Gary: One of my toughest opponents that I ever fought in absolutely all my sports was me. The fight you go over and the fight in your head three weeks before the fight, as soon as you know you have a fight, you go over the fight in your head over and over and over again. You try hard not to think of him beating you and you try hard to think of you beating him. It’s a struggle the whole time you’re training for this guy…you’re training for him, you want to eat him, you want to smoke him into minced meat… you want to do this, you want to do that. Therefore, when you get into the ring you’re beating yourself up so much about it, you just got to let yourself go. Let the chips fall when they may but get in there so rough…you beat yourself up just going to the ring. So that’s why I said its myself because that’s the most type of beat up there is you know if someone punches me in the face, it’s not as bad as what you just did to yourself for the last three weeks.

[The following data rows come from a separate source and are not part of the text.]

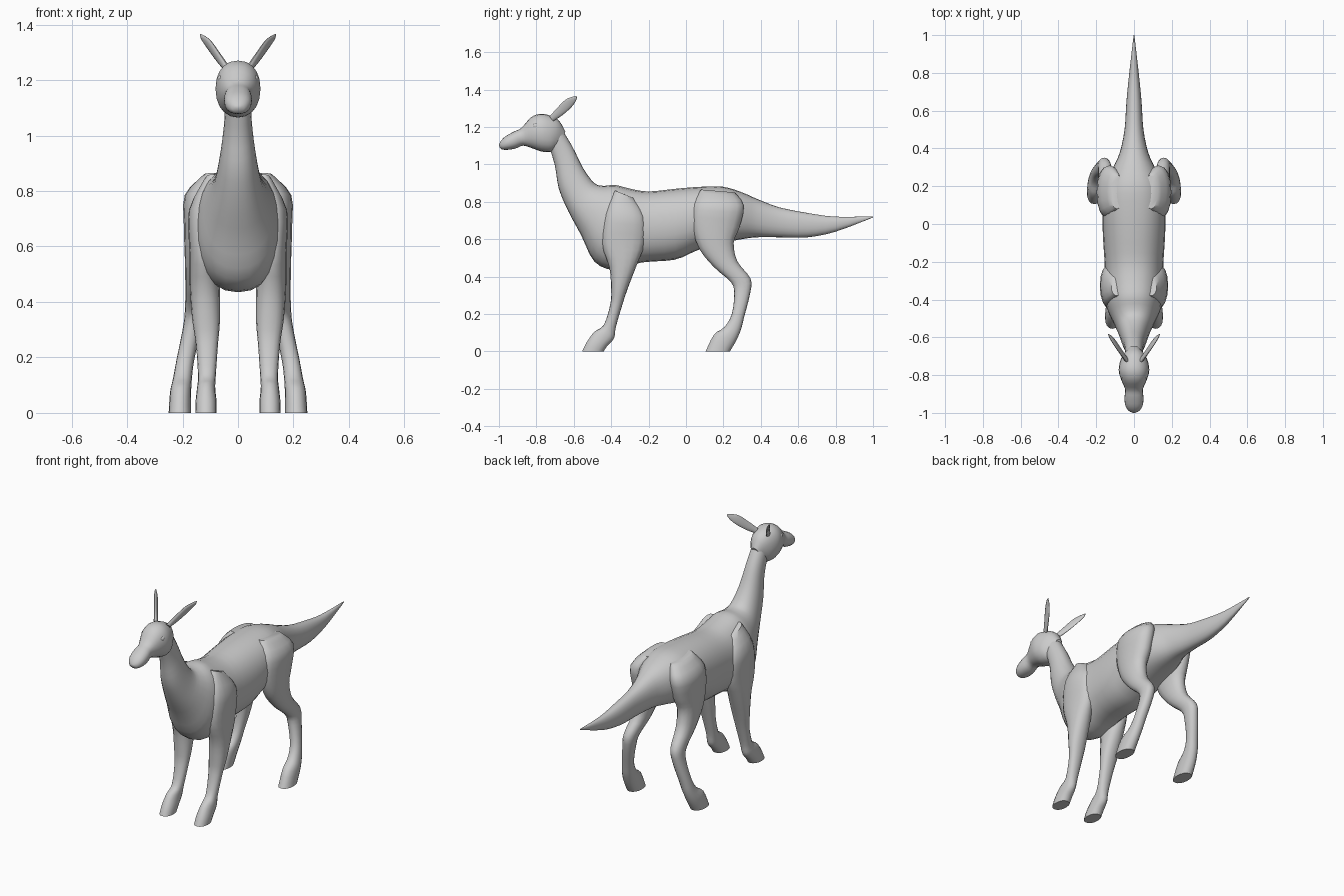
import bpy, bmesh, math


def spline(a, b, c, d, t):
    # Catmull-Rom blend of four section tuples
    return [0.5 * (2 * q + (r - p) * t + (2 * p - 5 * q + 4 * r - s) * t * t
                   + (3 * q - p - 3 * r + s) * t ** 3)
            for p, q, r, s in zip(a, b, c, d)]


def loft(name, sections, sides=20, steps=3, power=0.9, mirror=False):
    # section: upper/front edge y, z, lower/back edge y, z, centre x, half width
    s = [sections[0]] + sections + [sections[-1]]
    rings = [spline(*s[i:i + 4], k / steps)
             for i in range(len(sections) - 1) for k in range(steps)]
    rings.append(list(sections[-1]))
    bm = bmesh.new()
    loops = []
    for ty, tz, by, bz, x, w in rings:
        loop = []
        for k in range(sides):
            a = 2 * math.pi * k / sides
            c = math.copysign(abs(math.cos(a)) ** power, math.cos(a)) / 2
            n = math.copysign(abs(math.sin(a)) ** power, math.sin(a))
            loop.append(bm.verts.new((x + w * n, (ty + by) / 2 + c * (ty - by),
                                      max(0, (tz + bz) / 2 + c * (tz - bz)))))
        loops.append(loop)
    for p, q in zip(loops, loops[1:]):
        for k in range(sides):
            j = (k + 1) % sides
            bm.faces.new((p[k], p[j], q[j], q[k]))
    bm.faces.new(loops[0])
    bm.faces.new(loops[-1])
    bmesh.ops.recalc_face_normals(bm, faces=bm.faces)
    me = bpy.data.meshes.new(name)
    bm.to_mesh(me)
    bm.free()
    ob = bpy.data.objects.new(name, me)
    bpy.context.collection.objects.link(ob)
    if mirror:
        ob.modifiers.new("Mirror", 'MIRROR').use_mirror_merge = False
    smooth(ob)
    return ob


def smooth(ob):
    bpy.ops.object.select_all(action='DESELECT')
    ob.select_set(True)
    bpy.context.view_layer.objects.active = ob
    bpy.ops.object.shade_smooth_by_angle(angle=math.radians(45))


# Neck, torso and tail in one sweep
loft("body", [
    (-.69, 1.23, -.73, 1.09, 0, .045),
    (-.61, 1.10, -.70, .99, 0, .05),
    (-.55, .98, -.68, .87, 0, .065),
    (-.49, .90, -.63, .75, 0, .085),
    (-.44, .885, -.56, .62, 0, .115),
    (-.38, .89, -.49, .48, 0, .145),
    (-.30, .87, -.38, .435, 0, .155),
    (-.20, .855, -.24, .475, 0, .155),
    (-.05, .87, -.06, .49, 0, .165),
    (.08, .88, .06, .54, 0, .165),
    (.20, .88, .20, .58, 0, .15),
    (.30, .85, .30, .60, 0, .11),
    (.38, .815, .38, .61, 0, .075),
    (.50, .77, .50, .61, 0, .05),
    (.65, .74, .65, .61, 0, .04),
    (.80, .72, .80, .64, 0, .025),
    (1.0, .722, 1.0, .716, 0, .002)], sides=24)

# Head with narrow bridge and rounded muzzle
loft("head", [
    (-1.0, 1.105, -.998, 1.095, 0, .008),
    (-.99, 1.125, -.985, 1.08, 0, .03),
    (-.965, 1.15, -.95, 1.078, 0, .047),
    (-.92, 1.175, -.91, 1.085, 0, .05),
    (-.88, 1.195, -.87, 1.10, 0, .047),
    (-.83, 1.25, -.82, 1.085, 0, .068),
    (-.78, 1.27, -.77, 1.068, 0, .081),
    (-.73, 1.262, -.72, 1.066, 0, .073),
    (-.68, 1.235, -.695, 1.08, 0, .054),
    (-.645, 1.175, -.685, 1.07, 0, .03)])

# Ears: thin leaves sweeping back and outward
loft("ears", [
    (-.73, 1.255, -.71, 1.23, .04, .012),
    (-.69, 1.30, -.662, 1.262, .07, .010),
    (-.645, 1.345, -.613, 1.305, .102, .009),
    (-.605, 1.362, -.588, 1.34, .126, .007),
    (-.585, 1.366, -.583, 1.36, .135, .002)], sides=12, power=1, mirror=True)

# Front legs: shoulder, forearm, pastern, hoof
loft("front_legs", [
    (-.38, .86, -.28, .82, .09, .03),
    (-.43, .74, -.22, .72, .125, .052),
    (-.45, .58, -.22, .58, .125, .05),
    (-.41, .45, -.26, .47, .12, .054),
    (-.40, .33, -.31, .34, .115, .05),
    (-.405, .25, -.34, .25, .112, .04),
    (-.44, .14, -.375, .13, .112, .032),
    (-.49, .105, -.385, .07, .115, .033),
    (-.53, .05, -.42, .03, .115, .038),
    (-.555, 0, -.44, 0, .115, .038)], sides=16, mirror=True)

# Hind legs: thigh, hock, cannon, hoof
loft("hind_legs", [
    (.08, .865, .26, .85, .09, .035),
    (.04, .79, .31, .78, .13, .062),
    (.03, .68, .285, .66, .135, .06),
    (.07, .55, .255, .58, .14, .052),
    (.15, .45, .275, .48, .145, .045),
    (.24, .37, .345, .39, .155, .036),
    (.258, .31, .343, .31, .165, .033),
    (.245, .20, .31, .18, .19, .032),
    (.205, .13, .295, .12, .20, .034),
    (.15, .09, .27, .06, .207, .038),
    (.105, 0, .235, 0, .21, .04)], sides=16, mirror=True)

# Eyes set into the sides of the head
for side in (-1, 1):
    bpy.ops.mesh.primitive_uv_sphere_add(segments=16, ring_count=8, radius=1,
                                         location=(side * .062, -.80, 1.205))
    eye = bpy.context.object
    eye.name = "eye"
    eye.scale = (.012, .02, .014)
    smooth(eye)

Aaron: You suffered greatly as a result of your MMA career having been diagnosed with CTE. For people that may not be familiar, this is an opportunity to educate them. How has this impacted your life?
Gary: Early onset dementia. It’s impacted my life by a lot you know I forget quite a bit. I have to ask people to remember things for me, remind me of this or that. I used to use my iPhone for some new type of sound my memory but now I have my girlfriend, she remembers everything for me. That’s my new iPhone…that’s better than an iPhone: you can fast-forward it, rewind, it comes back as same message.

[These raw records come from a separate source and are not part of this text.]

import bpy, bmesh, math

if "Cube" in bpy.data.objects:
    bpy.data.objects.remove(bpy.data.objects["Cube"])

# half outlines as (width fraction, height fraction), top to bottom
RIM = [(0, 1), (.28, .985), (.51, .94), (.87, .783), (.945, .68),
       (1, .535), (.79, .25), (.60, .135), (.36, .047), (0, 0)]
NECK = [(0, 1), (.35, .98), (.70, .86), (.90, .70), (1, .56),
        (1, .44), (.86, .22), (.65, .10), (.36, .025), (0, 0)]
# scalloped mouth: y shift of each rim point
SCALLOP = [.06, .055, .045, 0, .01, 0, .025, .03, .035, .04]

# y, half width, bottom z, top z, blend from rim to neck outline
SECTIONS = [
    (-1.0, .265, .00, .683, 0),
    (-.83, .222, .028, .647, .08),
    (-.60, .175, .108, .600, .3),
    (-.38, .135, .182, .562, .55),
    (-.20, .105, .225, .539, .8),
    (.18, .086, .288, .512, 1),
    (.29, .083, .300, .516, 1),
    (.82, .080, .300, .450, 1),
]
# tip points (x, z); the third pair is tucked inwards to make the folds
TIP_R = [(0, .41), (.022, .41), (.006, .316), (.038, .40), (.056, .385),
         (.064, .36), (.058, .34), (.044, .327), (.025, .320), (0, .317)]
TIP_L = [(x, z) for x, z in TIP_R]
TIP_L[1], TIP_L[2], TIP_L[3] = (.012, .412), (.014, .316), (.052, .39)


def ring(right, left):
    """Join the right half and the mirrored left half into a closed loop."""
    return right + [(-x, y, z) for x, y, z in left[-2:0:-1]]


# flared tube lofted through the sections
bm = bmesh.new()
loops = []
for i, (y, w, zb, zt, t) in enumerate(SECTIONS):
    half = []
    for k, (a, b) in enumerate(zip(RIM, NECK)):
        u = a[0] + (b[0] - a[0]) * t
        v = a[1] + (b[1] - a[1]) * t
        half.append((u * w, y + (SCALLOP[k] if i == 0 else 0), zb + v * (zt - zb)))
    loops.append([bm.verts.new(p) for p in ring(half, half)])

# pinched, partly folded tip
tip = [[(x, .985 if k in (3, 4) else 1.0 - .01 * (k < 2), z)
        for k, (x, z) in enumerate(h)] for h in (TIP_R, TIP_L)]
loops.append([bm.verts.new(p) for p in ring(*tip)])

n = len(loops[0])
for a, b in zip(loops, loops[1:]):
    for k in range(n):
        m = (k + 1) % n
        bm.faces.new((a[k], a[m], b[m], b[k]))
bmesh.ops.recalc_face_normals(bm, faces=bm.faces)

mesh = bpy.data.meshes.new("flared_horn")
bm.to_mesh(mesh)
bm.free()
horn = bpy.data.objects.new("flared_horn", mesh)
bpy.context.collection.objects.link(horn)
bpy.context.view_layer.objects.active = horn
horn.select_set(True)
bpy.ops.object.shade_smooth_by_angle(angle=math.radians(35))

Aaron: People might be surprised as to who one of your favorite superheroes was as a kid. You told me about a movie featuring a certain former NBA superstar…I guess a Hall of Famer over 7-feet that really stood out for you. Do you remember those early superhero movies that you liked?
Gary: Yeah, I liked Shaq… he played Steel with a big ‘S’ on his chest as Superman but it was black and white, and I thought it was so cool because the thing is that it’s hard for black people or people of any color or race, it’s hard to see themselves as anything kind of that superhero because when you see superheroes they’re always Caucasian. You don’t see the diversity in where you are…the diversity in Toronto between all the races you have it’s pretty high and that’s the way it is in the world, but every superhero, everything you look at in the book, to me it’s always racist. The only diversity is Caucasian that’s it, it’s Caucasian. The only time you see anybody else like the dark Avenger…you know the people that do bad things... The whole world is guilty for it and I just wish there was something we could do. Mohammad Ali, he died a couple years ago at 72 and he spoke about this 50-years ago and 50-years later, we’re in the same spot. Nothing has changed.

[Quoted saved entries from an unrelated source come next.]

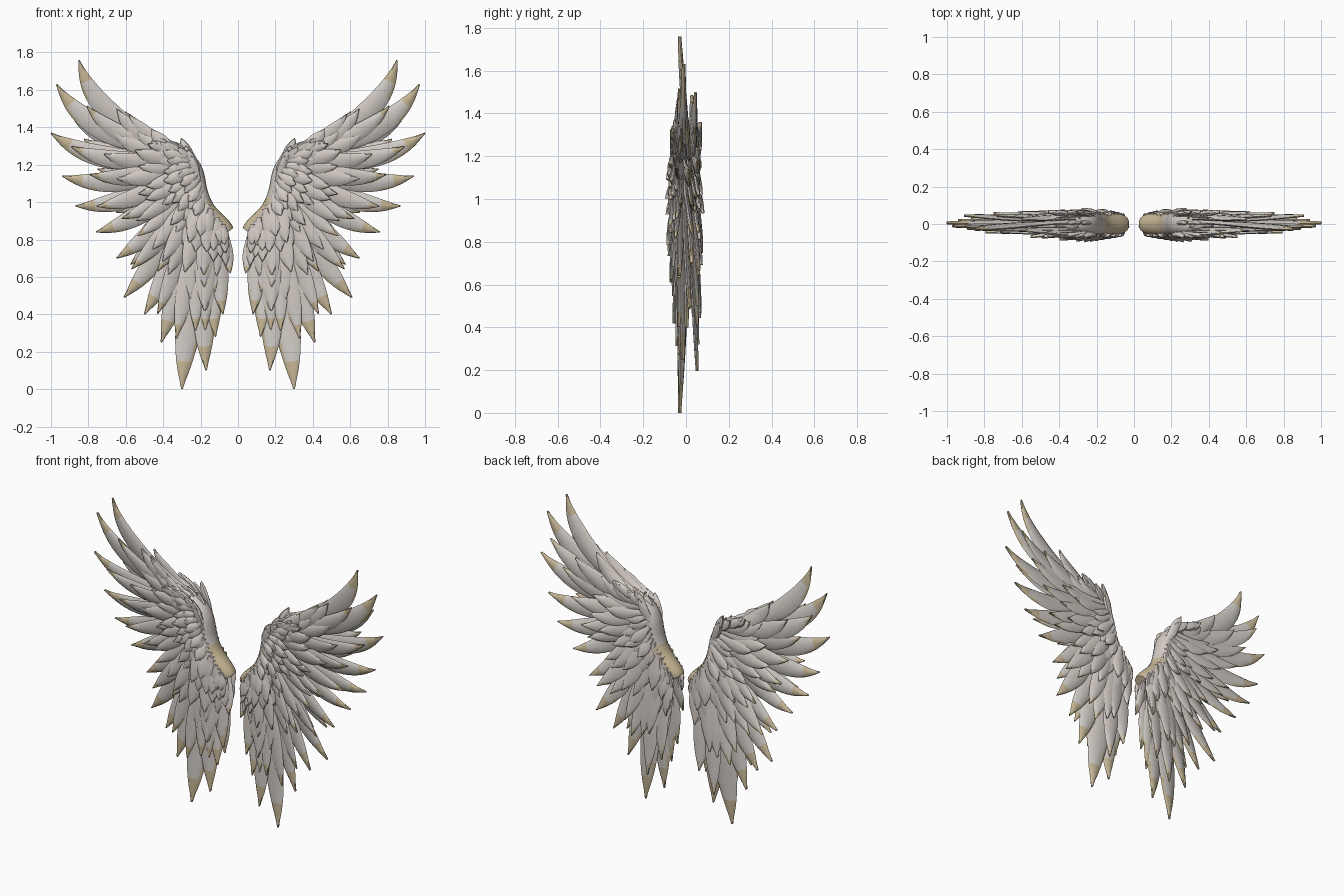
import bpy, bmesh, math, random
from mathutils import Vector

cube = bpy.data.objects.get("Cube")
if cube:
    bpy.data.objects.remove(cube, do_unlink=True)


def material(name, rgb):
    m = bpy.data.materials.new(name)
    m.use_nodes = True
    m.diffuse_color = (*rgb, 1)
    m.node_tree.nodes["Principled BSDF"].inputs["Base Color"].default_value = (*rgb, 1)
    return m


MATS = [material("warm_grey_vane", (0.65, 0.595, 0.555)),
        material("pale_grey_vane", (0.65, 0.62, 0.585)),
        material("tan_tip", (0.58, 0.48, 0.31))]
VANE, PALE, TAN = range(3)

# Guide lines (x, z) of the left wing: feather roots along the arm, and long feather tips
ROOTS = [(0.33, 1.28), (0.26, 1.24), (0.22, 1.17), (0.20, 1.08),
         (0.17, 1.00), (0.12, 0.93), (0.07, 0.87)]
TIPS = [(0.85, 1.76), (0.97, 1.63), (1.0, 1.37), (0.94, 1.14), (0.87, 0.98),
        (0.76, 0.84), (0.65, 0.70), (0.61, 0.49), (0.50, 0.40), (0.41, 0.25),
        (0.30, 0.00), (0.17, 0.10), (0.12, 0.28), (0.08, 0.40), (0.04, 0.62)]
ARM = [(0.045, 0.84), (0.07, 0.87), (0.12, 0.91), (0.175, 0.965), (0.21, 1.05),
       (0.22, 1.13), (0.235, 1.19), (0.28, 1.245), (0.35, 1.28), (0.43, 1.33)]
LAST = len(TIPS) - 1


def along(points, t):
    """Point at fraction t of a guide line, as a vector in the xz plane."""
    f = min(max(t, 0), 1) * (len(points) - 1)
    i = min(int(f), len(points) - 2)
    p = Vector(points[i]).lerp(Vector(points[i + 1]), f - i)
    return Vector((p.x, 0, p.y))


def arm_direction(u):
    return (along(ARM, u + 0.06) - along(ARM, u - 0.06)).normalized()


def clockwise(d):
    return Vector((d.z, 0, -d.x))


def loft(bm, rings, paint):
    """Skin a list of point rings, close both ends, and colour faces by paint(ring, point)."""
    n = len(rings[0])
    verts = [[bm.verts.new(p) for p in ring] for ring in rings]
    for i in range(len(rings) - 1):
        for k in range(n):
            j = (k + 1) % n
            f = bm.faces.new((verts[i][k], verts[i][j], verts[i + 1][j], verts[i + 1][k]))
            f.material_index = paint(i, k)
    bm.faces.new(verts[0]).material_index = paint(0, 0)
    bm.faces.new(verts[-1]).material_index = paint(len(rings) - 2, 0)


def finish(name, bm):
    """Turn the left-hand mesh into a mirrored, smooth-shaded object."""
    bmesh.ops.recalc_face_normals(bm, faces=bm.faces)
    me = bpy.data.meshes.new(name)
    bm.to_mesh(me)
    bm.free()
    for m in MATS:
        me.materials.append(m)
    ob = bpy.data.objects.new(name, me)
    bpy.context.collection.objects.link(ob)
    bpy.ops.object.select_all(action='DESELECT')
    ob.select_set(True)
    bpy.context.view_layer.objects.active = ob
    bpy.ops.object.shade_smooth_by_angle(angle=math.radians(40))
    ob.modifiers.new("other_wing", 'MIRROR').use_mirror_merge = False


def outline(u):
    """Half width of a feather along its length, 0 to 1."""
    if u < 0.5:
        s = u / 0.5
        return 0.45 + 0.55 * s * s * (3 - 2 * s)
    return max(0.06, 1 - ((u - 0.5) / 0.5) ** 2)


def feather(bm, root, tip, half, bend, thick, tilt, tan_from):
    """One blade: a flattened oval swept along a centre line that hooks near its tip."""
    steps, sides = 16, 8
    mid = root.lerp(tip, 0.62) + clockwise(tip - root) * bend
    rings = []
    for i in range(steps + 1):
        u = i / steps
        c = root * (1 - u) ** 2 + mid * 2 * u * (1 - u) + tip * u * u
        across = clockwise((mid - root) * (1 - u) + (tip - mid) * u).normalized()
        w = half * outline(u)
        th = thick * (0.55 + 0.45 * outline(u))
        ring = []
        for k in range(sides):
            a = math.tau * k / sides
            x = math.cos(a) * w
            ring.append(c + across * x + Vector((0, math.sin(a) * th + tilt * x, 0)))
        rings.append(ring)

    def paint(i, k):
        # The tan reaches further back along the trailing edge
        x = math.cos(math.tau * (k + 0.5) / sides)
        u = (i + 0.5) / steps + 0.05 * abs(x) + 0.13 * max(x, 0) ** 2
        return TAN if u > tan_from else PALE if u > tan_from - 0.15 else VANE

    loft(bm, rings, paint)


def bend_at(t):
    return max(-0.05, 0.27 - 0.42 * t)


# Long flight feathers, one to each tip of the guide line
bm = bmesh.new()
for i in range(LAST + 1):
    t = i / LAST
    root, tip = along(ROOTS, t), along(TIPS, t)
    root.y = 0.012 * (-1) ** i
    tip.y = -0.03 + 0.06 * math.sin(math.pi * min(1, t / 0.7))
    length = (tip - root).length
    feather(bm, root, tip, 0.02 + 0.052 * length, bend_at(t), 0.014, 0.12, 0.84)
finish("flight_feathers", bm)


# Covering rows: name, count, share of full length, depth at root and tip, width, tan start
def covert_row(name, count, share, y0, y1, width, tan_from, seed, first=0.0, last=1.0):
    rng = random.Random(seed)
    bm = bmesh.new()
    for i in range(count):
        t = first + (last - first) * (i + 0.5) / count
        root = along(ROOTS, t)
        full = along(TIPS, t) - root
        length = max(0.11, full.length * share * rng.uniform(0.86, 1.12))
        tip = root + full.normalized() * length
        tip += Vector((rng.uniform(-1, 1), 0, rng.uniform(-1, 1))) * length * 0.07
        root.y = y0 + rng.uniform(-0.006, 0.006)
        tip.y = y1 * (0.6 + 0.45 * math.sin(math.pi * t)) + rng.uniform(-0.014, 0.014)
        half = min(0.055, 0.012 + length * width)
        feather(bm, root, tip, half, bend_at(t) * 0.8, 0.012,
                rng.uniform(0.05, 0.25), tan_from)
    finish(name, bm)


covert_row("front_under_feathers", 14, 0.80, -0.018, -0.042, 0.062, 0.90, 1, 0.05, 0.97)
covert_row("back_under_feathers", 14, 0.76, 0.02, 0.05, 0.068, 0.94, 2, 0.05, 0.97)
covert_row("front_greater_coverts", 14, 0.60, -0.03, -0.055, 0.08, 1.02, 3)
covert_row("back_greater_coverts", 14, 0.56, 0.034, 0.06, 0.085, 1.04, 4)
covert_row("front_middle_coverts", 16, 0.42, -0.042, -0.066, 0.1, 0.97, 5)
covert_row("back_middle_coverts", 15, 0.38, 0.045, 0.062, 0.1, 1.0, 6)
covert_row("front_lesser_coverts", 18, 0.28, -0.052, -0.072, 0.13, 1.0, 7)
covert_row("back_lesser_coverts", 16, 0.25, 0.05, 0.066, 0.13, 1.04, 8)
covert_row("front_small_coverts", 18, 0.17, -0.056, -0.074, 0.16, 1.04, 9)

# Short feathers that lie along the upper arm and break up its leading edge
rng = random.Random(10)
bm = bmesh.new()
for i in range(15):
    u = 0.52 + 0.026 * i
    d = arm_direction(u)
    y = (-0.045, 0.005, 0.045)[i % 3]
    root = along(ARM, u) - clockwise(d) * 0.015 + Vector((0, y, 0))
    heading = d + clockwise(d) * rng.uniform(0.0, 0.3)
    tip = root + heading.normalized() * rng.uniform(0.13, 0.18) + Vector((0, y * 0.5, 0))
    feather(bm, root, tip, 0.028, 0.08, 0.014, 0.1, 0.97)
finish("leading_edge_feathers", bm)

# Arm: a tapered oval tube, tan along the leading side of the shoulder
steps, sides = 28, 14
rings = []
for i in range(steps + 1):
    u = i / steps
    c = sum((along(ARM, u + o) for o in (-0.04, 0, 0.04)), Vector()) / 3
    across = clockwise(arm_direction(u))
    r = 0.012 + 0.034 * math.sin(math.pi * min(1, u + 0.08)) ** 0.5
    rings.append([c - across * math.cos(math.tau * k / sides) * r
                  + Vector((0, math.sin(math.tau * k / sides) * r * 1.4, 0))
                  for k in range(sides)])
bm = bmesh.new()
loft(bm, rings, lambda i, k: TAN if i < 0.36 * steps
     and math.cos(math.tau * (k + 0.5) / sides) > 0.1 else VANE)
finish("wing_arm", bm)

Episode 1 of Comics And Culture is available in its entirety on 108 platforms including: iHeartRadio, iTunes, Spotify, Stitcher, Tune In, SoundCloud, and of course Barnburner.ca. In addition, the episode is also airing on the OSG Sports Network and the OSG Sports app.
You can follow Gary Goodridge on Twitter @GaryHGoodridge and don’t forget to follow Aaron Weiss on Twitter @aweisscomics
Feel free to drop me a comment or suggestion:
E-mail - giancarlo@BarnBurner.ca
On Twitter - @Gian_411 and @ITZ_Podcast
Photo Credit: BarnBurner and bjpenn.com